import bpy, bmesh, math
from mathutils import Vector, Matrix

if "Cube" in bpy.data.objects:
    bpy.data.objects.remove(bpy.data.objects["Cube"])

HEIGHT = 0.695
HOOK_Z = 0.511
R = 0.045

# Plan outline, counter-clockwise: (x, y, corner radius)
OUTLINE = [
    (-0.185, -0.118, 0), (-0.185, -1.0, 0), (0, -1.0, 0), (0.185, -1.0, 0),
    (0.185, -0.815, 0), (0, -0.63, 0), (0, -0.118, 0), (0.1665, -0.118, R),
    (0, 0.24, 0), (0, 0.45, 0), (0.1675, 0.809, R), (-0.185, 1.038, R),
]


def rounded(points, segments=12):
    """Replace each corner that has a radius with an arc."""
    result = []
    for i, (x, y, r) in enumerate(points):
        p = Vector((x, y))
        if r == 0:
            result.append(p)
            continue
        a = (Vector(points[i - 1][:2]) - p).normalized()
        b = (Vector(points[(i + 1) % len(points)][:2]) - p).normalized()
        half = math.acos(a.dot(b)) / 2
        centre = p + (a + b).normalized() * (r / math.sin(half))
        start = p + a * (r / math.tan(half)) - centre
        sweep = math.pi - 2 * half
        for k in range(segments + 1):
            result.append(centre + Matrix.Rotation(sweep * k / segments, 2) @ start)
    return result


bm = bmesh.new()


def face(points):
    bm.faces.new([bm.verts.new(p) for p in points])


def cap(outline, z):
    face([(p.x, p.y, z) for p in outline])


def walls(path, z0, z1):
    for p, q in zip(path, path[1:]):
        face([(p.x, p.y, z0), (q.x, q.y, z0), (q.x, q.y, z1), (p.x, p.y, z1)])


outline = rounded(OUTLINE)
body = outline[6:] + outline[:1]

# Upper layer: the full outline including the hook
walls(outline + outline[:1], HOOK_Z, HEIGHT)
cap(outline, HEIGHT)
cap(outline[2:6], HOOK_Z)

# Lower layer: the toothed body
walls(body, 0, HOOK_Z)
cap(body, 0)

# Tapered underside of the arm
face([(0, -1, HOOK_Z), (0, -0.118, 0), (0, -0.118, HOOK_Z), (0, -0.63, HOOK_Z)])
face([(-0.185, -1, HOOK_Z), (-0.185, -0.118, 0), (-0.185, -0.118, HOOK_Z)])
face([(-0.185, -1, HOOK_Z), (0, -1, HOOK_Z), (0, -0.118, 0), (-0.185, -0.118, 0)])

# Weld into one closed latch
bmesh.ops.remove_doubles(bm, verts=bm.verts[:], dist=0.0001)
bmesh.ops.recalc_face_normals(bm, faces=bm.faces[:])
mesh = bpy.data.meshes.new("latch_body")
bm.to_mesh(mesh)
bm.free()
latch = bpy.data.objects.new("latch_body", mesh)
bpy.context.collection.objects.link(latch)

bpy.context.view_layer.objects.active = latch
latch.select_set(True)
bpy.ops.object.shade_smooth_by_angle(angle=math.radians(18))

================================

Output every record verbatim.

• [EXERCISE RESPONSE]:
import bpy, bmesh, math
from mathutils import Vector, Matrix

if "Cube" in bpy.data.objects:
    bpy.data.objects.remove(bpy.data.objects["Cube"])

HEIGHT = 0.695
HOOK_Z = 0.511
R = 0.045

# Plan outline, counter-clockwise: (x, y, corner radius)
OUTLINE = [
    (-0.185, -0.118, 0), (-0.185, -1.0, 0), (0, -1.0, 0), (0.185, -1.0, 0),
    (0.185, -0.815, 0), (0, -0.63, 0), (0, -0.118, 0), (0.1665, -0.118, R),
    (0, 0.24, 0), (0, 0.45, 0), (0.1675, 0.809, R), (-0.185, 1.038, R),
]


def rounded(points, segments=12):
    """Replace each corner that has a radius with an arc."""
    result = []
    for i, (x, y, r) in enumerate(points):
        p = Vector((x, y))
        if r == 0:
            result.append(p)
            continue
        a = (Vector(points[i - 1][:2]) - p).normalized()
        b = (Vector(points[(i + 1) % len(points)][:2]) - p).normalized()
        half = math.acos(a.dot(b)) / 2
        centre = p + (a + b).normalized() * (r / math.sin(half))
        start = p + a * (r / math.tan(half)) - centre
        sweep = math.pi - 2 * half
        for k in range(segments + 1):
            result.append(centre + Matrix.Rotation(sweep * k / segments, 2) @ start)
    return result


bm = bmesh.new()


def face(points):
    bm.faces.new([bm.verts.new(p) for p in points])


def cap(outline, z):
    face([(p.x, p.y, z) for p in outline])


def walls(path, z0, z1):
    for p, q in zip(path, path[1:]):
        face([(p.x, p.y, z0), (q.x, q.y, z0), (q.x, q.y, z1), (p.x, p.y, z1)])


outline = rounded(OUTLINE)
body = outline[6:] + outline[:1]

# Upper layer: the full outline including the hook
walls(outline + outline[:1], HOOK_Z, HEIGHT)
cap(outline, HEIGHT)
cap(outline[2:6], HOOK_Z)

# Lower layer: the toothed body
walls(body, 0, HOOK_Z)
cap(body, 0)

# Tapered underside of the arm
face([(0, -1, HOOK_Z), (0, -0.118, 0), (0, -0.118, HOOK_Z), (0, -0.63, HOOK_Z)])
face([(-0.185, -1, HOOK_Z), (-0.185, -0.118, 0), (-0.185, -0.118, HOOK_Z)])
face([(-0.185, -1, HOOK_Z), (0, -1, HOOK_Z), (0, -0.118, 0), (-0.185, -0.118, 0)])

# Weld into one closed latch
bmesh.ops.remove_doubles(bm, verts=bm.verts[:], dist=0.0001)
bmesh.ops.recalc_face_normals(bm, faces=bm.faces[:])
mesh = bpy.data.meshes.new("latch_body")
bm.to_mesh(mesh)
bm.free()
latch = bpy.data.objects.new("latch_body", mesh)
bpy.context.collection.objects.link(latch)

bpy.context.view_layer.objects.active = latch
latch.select_set(True)
bpy.ops.object.shade_smooth_by_angle(angle=math.radians(18))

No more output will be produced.